* **Exercise instructions**
Where a line below includes the word "math", copy that line.

(Stored items from a collection)
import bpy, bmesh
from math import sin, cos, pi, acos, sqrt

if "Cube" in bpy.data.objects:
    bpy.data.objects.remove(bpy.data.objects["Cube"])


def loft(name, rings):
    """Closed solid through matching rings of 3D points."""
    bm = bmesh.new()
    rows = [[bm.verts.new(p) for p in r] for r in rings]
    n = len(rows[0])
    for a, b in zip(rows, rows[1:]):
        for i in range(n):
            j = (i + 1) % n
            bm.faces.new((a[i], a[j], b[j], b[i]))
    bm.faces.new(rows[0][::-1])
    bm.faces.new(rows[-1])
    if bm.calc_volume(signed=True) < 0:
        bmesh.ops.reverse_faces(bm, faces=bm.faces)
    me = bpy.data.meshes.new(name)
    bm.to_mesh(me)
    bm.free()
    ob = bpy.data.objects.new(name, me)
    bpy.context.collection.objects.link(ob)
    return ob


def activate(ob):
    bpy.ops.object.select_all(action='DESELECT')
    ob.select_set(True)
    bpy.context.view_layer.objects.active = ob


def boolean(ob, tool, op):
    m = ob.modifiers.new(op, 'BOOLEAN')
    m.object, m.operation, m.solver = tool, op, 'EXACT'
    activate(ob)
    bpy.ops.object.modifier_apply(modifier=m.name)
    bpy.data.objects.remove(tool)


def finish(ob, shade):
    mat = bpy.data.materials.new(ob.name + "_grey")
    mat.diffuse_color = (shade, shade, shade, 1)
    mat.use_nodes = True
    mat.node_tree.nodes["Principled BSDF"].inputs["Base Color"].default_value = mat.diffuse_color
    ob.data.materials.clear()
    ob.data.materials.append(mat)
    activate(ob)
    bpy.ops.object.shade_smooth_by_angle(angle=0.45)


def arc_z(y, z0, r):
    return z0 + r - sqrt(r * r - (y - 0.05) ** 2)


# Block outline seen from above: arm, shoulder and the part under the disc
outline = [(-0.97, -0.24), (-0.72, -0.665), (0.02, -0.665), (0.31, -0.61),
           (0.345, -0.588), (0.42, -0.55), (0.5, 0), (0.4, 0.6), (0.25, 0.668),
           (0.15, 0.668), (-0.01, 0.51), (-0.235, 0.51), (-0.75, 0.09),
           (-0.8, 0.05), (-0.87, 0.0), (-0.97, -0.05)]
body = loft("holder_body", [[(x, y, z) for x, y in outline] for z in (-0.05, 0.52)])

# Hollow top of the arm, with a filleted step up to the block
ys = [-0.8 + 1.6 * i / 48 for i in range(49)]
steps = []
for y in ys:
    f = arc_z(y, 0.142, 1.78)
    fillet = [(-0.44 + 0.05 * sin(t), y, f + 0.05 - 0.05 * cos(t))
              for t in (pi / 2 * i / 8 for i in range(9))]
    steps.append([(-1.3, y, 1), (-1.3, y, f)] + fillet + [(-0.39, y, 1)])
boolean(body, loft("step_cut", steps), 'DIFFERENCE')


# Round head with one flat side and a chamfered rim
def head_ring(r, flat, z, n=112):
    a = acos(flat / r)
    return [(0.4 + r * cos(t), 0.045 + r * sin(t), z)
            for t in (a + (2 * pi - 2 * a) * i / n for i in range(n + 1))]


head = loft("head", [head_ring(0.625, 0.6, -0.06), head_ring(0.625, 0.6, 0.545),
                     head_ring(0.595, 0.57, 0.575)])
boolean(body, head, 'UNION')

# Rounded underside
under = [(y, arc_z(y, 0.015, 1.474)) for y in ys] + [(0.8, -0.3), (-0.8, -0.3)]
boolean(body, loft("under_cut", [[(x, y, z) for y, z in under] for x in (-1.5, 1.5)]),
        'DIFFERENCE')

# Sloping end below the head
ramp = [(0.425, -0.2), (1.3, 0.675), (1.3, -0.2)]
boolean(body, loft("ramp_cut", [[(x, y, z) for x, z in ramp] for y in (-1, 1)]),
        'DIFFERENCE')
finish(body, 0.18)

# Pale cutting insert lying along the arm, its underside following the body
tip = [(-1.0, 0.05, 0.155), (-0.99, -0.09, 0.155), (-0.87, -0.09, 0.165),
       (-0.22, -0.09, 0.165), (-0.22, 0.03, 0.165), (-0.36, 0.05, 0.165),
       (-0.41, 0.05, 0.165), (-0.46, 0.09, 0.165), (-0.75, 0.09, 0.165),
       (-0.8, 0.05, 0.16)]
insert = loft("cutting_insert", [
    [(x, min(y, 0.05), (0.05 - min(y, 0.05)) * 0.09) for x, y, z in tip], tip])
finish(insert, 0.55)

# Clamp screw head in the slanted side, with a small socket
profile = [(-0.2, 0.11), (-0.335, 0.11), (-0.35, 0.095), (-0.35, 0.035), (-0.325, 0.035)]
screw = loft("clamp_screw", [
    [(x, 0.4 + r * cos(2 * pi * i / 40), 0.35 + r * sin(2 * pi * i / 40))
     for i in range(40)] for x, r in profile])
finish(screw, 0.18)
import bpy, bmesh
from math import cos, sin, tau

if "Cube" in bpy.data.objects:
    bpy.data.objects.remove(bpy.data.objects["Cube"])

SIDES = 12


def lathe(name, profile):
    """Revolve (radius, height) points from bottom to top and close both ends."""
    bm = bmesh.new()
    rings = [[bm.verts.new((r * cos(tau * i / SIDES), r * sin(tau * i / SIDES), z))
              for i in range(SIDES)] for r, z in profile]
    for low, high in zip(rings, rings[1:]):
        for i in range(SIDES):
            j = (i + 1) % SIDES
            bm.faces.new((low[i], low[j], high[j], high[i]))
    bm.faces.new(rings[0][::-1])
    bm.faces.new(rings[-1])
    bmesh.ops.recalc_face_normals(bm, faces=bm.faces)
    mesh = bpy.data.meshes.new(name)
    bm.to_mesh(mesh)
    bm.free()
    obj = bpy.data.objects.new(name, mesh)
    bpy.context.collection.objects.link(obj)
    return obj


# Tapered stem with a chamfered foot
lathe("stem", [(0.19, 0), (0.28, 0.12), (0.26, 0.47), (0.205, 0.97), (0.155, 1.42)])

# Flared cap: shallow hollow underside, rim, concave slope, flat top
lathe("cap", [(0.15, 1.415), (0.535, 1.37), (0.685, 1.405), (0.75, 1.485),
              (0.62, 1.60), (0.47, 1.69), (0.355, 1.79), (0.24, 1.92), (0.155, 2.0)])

* **Answer box**
from math import sin, cos, pi, acos, sqrt
from math import cos, sin, tau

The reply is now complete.